Updated: Mar 27, 2020
The second longest comic book convention canceled due to COVID-19
Photo: Ithacon 44 held at Ithaca College featured special guests Louise (Weezy) Simonson and Walt Simonson - shown here interacting with young and young at heart readers.
"Much to our regret, we need to inform you that ITHACON scheduled for March 21-22, is cancelled for 2020."
This announcement is never one you want to hear or one you have to make when you produce live events. The full statement, made on March 10, 2020, is very similar to many other statements made by live events within and well beyond the comics culture industry due to the COVID-19 pandemic. Instead of dwelling on the reason for its cancellation, I'd like to focus on the amazing nature of this event because it will return in 2021.
What is ITHACON?
ITHACON has been part of my life since I moved to Ithaca NY in 2001 but until this January I was only an avid attendee. I like to describe ITHACON as an authentic comic book convention experience for all ages. Its not about the celebrities or the amount of money you spend on the ticket or the food or the merchandise. Its about the genuine interactions you have while at the event and that's likely because it comes from humble but deeply comics culture connected beginnings.

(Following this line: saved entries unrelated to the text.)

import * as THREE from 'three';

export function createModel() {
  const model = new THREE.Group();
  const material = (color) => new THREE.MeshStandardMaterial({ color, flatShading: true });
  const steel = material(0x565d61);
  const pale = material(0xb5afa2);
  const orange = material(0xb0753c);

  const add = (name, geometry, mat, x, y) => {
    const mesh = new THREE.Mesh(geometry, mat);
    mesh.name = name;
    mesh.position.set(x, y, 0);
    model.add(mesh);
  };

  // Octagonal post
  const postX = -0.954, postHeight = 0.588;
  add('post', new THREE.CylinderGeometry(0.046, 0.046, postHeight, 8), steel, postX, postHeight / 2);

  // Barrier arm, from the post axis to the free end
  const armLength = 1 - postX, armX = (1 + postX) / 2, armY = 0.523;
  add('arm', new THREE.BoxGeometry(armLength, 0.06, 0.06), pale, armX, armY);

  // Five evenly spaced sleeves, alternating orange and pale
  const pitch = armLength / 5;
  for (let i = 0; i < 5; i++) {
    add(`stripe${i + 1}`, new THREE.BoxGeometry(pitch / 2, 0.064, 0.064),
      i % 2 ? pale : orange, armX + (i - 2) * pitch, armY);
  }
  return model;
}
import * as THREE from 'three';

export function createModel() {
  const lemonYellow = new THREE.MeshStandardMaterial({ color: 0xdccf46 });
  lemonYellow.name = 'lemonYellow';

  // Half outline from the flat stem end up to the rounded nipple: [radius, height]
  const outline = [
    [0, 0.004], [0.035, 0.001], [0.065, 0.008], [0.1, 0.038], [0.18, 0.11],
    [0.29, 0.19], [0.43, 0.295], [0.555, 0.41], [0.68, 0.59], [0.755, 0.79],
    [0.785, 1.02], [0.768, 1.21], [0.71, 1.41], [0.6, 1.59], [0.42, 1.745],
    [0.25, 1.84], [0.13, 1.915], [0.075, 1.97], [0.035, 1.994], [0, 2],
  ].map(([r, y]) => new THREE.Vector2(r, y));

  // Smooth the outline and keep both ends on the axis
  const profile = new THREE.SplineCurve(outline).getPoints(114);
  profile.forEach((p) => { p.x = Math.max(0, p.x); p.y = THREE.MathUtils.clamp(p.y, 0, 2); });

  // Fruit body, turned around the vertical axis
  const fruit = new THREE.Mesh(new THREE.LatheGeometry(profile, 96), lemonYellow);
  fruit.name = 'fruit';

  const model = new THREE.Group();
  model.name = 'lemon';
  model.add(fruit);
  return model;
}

ITHACON grew out of a middle-school comic book club, and was formally established as The Comic Book Club of Ithaca in 1975. The first ITHACON took place in 1976, and featured 2 guests and has grown each year while not loosing its by-fans-for-fans approach. You could say it the small con that could as organizers do not receive compensation for their efforts, creators of all levels can showcase their works and some of the most historically famous comics creators are featured guests.
ITHACON Finds a New Home
The convention has been held in a wide variety of locations from gymnasiums to hotels, even a Masonic Temple and former office supply storefront but found its current home, Ithaca College, in 2014. When the Women's Community Center was demolished for a new housing development, it left ITHACON founders Bill Turner and Tim Gray concerned. Enter Professor Katharine Kittridge, founder and producer of Pippi to Ripley, an interdisciplinary feminist popular culture conference with a focus on women and gender in imaginative fiction. Professor Kittridge immediately saw the potential and advocated for the college to support and co-host this event so that it could also support interactive learning for students.
Town and Gown Working Together Now ITHACON has more behind the scenes support than ever. Since 2019, Professor Kittridge and Ed Catto have been co-teaching a course that provides students the hands on opportunity to develop and work on the convention prior, during and post event for college credit. This January, I stepped in Professor Kittridge's shoes as she is on sabbatical and with my event production experience, comics culture knowledge and small business perspective, I bring something new to mix.
While the event did not happen, the hard work and effort of all organizing contributors is not going to waste. The semester isn't over for the students, though we are now completing the course work via digital methods. I am very excited to see how each student will take what they have learned thus far to help guide their final project submission. Moreover, as any event producer knows - as one event ends, the next one is waiting for you - its a cycle that never ends, no matter what gets in the way.